An extract on #purple
Purple was the color worn by Roman magistrates; it became the imperial color worn by the rulers of the Byzantine Empire and the Holy Roman Empire, and later by Roman Catholic bishops. Similarly in Japan, the color is traditionally associated with the Emperor and aristocracy. The complementary color of purple is yellow.
The word 'purple' comes from the Old English word purpul which derives from Latin purpura, in turn from the Greek (porphura), name of the Tyrian purple dye manufactured in classical antiquity from a mucus secreted by the spiny dye-murex snail.
The first recorded use of the word 'purple' in the English language was in the year 975 AD. In heraldry, the word purpure is used for purple.
In the traditional color wheel used by painters, violet and purple are both placed between red and blue. Purple occupies the space closer to red, between crimson and violet. Violet is closer to blue, and is usually less saturated than purple.
While the two colors look similar, from the point of view of optics there are important differences. Violet is a spectral color it occupies its own place at the end of the spectrum of light first identified by Newton in 1672, and it has its own wavelength (approximately 380420 nm) whereas purple is a combination of two spectral colors, red and blue. There is no such thing as the "wavelength of purple light"; it only exists as a combination. See Line of purples.
Monochromatic violet light cannot be produced by the red-green-blue (RGB) color system, the method used to create colors on a television screen or computer display. (In fact, the only monochromatic colors of light that can be produced by this color system are the red, green, and blue that define it.) However, the system is capable of approximating it due to the fact that the L-cone (red cone) in the eye is uniquely sensitive to two different discontinuous regions in the visible spectrum its primary region being the long wavelength light of the yellow-red region of the spectrum, and a secondary smaller region overlapping with the S-cone (blue cone) in the shortest wavelength, violet part. This means that when violet light strikes the eye, the S-cone should be stimulated strongly, and the L-cone stimulated weakly along with it. By lighting the red primary of the display weakly along with the blue primary, a relatively similar pattern of sensitization can be achieved, creating an illusion, the sensation of extremely short wavelength light using what is in fact mixed light of two longer wavelengths. The resulting color has the same hue as pure violet; however, it has a lower saturation.
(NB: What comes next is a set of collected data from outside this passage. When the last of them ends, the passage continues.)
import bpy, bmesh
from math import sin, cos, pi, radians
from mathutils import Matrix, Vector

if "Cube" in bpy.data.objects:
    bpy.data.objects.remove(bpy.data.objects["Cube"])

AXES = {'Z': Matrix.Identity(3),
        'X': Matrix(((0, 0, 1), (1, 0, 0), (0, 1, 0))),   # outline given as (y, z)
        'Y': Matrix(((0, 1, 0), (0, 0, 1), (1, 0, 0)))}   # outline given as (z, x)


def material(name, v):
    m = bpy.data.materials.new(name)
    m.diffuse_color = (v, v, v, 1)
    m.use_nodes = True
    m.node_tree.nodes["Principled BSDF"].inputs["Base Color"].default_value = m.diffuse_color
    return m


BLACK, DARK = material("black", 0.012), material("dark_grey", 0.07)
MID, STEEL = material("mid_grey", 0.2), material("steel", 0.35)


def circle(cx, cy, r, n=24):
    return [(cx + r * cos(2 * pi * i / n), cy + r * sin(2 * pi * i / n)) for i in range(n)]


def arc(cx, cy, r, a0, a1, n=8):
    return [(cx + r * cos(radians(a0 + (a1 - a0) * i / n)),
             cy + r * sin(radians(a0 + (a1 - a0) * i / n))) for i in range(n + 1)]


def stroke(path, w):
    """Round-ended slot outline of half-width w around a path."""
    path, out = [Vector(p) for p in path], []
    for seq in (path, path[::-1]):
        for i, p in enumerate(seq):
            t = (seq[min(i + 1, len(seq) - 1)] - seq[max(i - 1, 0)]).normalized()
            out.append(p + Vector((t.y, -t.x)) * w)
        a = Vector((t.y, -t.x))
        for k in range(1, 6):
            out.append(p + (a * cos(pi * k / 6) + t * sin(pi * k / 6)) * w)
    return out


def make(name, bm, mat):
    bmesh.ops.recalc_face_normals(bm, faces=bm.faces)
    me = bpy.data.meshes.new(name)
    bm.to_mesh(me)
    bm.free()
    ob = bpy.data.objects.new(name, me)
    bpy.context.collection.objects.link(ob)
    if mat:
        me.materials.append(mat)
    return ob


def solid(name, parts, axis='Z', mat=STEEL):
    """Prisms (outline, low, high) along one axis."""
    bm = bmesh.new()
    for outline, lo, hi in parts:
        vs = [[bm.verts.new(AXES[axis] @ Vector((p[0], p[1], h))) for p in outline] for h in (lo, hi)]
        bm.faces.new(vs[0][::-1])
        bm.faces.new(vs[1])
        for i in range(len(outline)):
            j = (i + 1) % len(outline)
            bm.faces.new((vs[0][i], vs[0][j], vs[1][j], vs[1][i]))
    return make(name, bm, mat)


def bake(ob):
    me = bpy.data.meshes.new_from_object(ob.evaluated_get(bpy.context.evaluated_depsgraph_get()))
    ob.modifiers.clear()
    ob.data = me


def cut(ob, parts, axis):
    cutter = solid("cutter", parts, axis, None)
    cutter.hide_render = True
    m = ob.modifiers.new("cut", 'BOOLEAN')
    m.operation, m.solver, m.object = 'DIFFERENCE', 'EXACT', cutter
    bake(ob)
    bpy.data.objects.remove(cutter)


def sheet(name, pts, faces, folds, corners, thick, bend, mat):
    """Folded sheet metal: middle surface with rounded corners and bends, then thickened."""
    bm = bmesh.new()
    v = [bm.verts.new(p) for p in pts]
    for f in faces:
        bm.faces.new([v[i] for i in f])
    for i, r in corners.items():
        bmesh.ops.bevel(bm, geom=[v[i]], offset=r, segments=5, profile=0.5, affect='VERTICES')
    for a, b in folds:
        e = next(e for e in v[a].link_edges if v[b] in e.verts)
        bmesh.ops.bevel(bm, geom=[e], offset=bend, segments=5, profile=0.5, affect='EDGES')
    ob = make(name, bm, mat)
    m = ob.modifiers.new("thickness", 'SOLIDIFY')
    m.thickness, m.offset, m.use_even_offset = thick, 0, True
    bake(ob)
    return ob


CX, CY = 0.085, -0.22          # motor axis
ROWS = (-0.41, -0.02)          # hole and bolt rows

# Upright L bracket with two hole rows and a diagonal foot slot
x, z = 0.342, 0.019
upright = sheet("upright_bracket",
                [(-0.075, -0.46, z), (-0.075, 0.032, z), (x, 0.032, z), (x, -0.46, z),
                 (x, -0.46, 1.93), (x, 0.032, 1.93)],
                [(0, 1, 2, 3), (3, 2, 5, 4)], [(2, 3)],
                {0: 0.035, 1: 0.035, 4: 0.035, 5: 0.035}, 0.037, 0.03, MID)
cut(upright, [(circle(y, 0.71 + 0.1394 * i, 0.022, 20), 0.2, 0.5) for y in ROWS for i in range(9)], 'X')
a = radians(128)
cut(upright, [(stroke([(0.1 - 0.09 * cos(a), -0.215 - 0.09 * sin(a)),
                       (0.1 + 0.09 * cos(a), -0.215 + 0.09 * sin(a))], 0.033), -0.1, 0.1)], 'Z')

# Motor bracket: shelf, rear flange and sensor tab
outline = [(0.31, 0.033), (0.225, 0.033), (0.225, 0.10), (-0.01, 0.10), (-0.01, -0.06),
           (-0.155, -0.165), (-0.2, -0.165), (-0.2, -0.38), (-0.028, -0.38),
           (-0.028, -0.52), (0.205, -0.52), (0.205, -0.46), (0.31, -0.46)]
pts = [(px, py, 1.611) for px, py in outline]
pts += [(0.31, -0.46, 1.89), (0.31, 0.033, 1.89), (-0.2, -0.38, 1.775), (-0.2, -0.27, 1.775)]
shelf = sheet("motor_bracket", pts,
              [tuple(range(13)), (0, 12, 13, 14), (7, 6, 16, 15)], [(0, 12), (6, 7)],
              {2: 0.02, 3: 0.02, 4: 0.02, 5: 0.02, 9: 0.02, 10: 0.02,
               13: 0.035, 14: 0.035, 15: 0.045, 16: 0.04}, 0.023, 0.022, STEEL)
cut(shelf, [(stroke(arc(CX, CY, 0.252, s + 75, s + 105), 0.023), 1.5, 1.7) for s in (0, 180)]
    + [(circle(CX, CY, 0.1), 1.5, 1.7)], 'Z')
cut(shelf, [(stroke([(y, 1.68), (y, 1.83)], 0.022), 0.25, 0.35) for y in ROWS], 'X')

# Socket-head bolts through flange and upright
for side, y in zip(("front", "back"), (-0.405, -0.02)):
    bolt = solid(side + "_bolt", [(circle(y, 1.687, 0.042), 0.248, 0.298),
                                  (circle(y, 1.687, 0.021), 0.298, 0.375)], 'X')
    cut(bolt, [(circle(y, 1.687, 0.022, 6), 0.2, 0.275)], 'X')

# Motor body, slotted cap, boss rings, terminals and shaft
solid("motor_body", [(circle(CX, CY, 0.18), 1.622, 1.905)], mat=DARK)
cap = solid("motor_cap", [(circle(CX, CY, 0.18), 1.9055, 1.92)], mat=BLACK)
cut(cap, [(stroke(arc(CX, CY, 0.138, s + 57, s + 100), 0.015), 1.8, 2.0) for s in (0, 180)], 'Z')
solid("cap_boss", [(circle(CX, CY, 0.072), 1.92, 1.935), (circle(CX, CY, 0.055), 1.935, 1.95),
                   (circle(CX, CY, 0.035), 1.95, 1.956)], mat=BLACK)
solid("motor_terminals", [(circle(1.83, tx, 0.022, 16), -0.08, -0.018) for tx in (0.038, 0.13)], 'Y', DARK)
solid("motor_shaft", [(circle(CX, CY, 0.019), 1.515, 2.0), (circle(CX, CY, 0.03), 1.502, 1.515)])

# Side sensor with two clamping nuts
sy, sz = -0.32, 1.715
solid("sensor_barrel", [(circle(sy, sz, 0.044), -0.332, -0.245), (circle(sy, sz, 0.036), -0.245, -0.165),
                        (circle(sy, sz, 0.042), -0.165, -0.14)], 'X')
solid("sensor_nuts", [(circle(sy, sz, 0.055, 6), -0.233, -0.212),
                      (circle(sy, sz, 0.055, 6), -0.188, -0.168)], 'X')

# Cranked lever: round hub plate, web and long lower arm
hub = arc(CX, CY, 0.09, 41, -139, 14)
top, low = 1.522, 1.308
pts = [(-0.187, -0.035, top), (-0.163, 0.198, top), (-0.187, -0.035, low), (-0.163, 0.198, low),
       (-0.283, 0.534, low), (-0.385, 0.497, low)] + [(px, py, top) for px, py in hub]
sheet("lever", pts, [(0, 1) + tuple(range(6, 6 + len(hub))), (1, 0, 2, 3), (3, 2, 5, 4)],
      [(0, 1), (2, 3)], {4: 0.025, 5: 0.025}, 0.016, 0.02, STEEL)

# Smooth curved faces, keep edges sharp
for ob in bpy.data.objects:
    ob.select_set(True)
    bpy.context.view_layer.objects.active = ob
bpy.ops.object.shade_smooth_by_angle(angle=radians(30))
One curious psychophysical difference between purple and violet is their appearance with an increase in luminance (apparent brightness). Violet, as it brightens, looks more and more blue. The same effect does not happen with purple. This is the result of what is known as the BezoldBrcke shift.
While the scientific definitions of violet and purple are clear, the cultural definitions are more varied. The color known in antiquity as Tyrian purple ranged from crimson to a deep bluish-purple, depending upon how it was made. In France, purple is defined as "a dark red, inclined toward violet." The color called purple by the French, pourpre, contains more red and half the amount of blue of the color called purple in the United States and the U.K. In German, this color is sometimes called Purpurrot ("purple-red") to avoid confusion.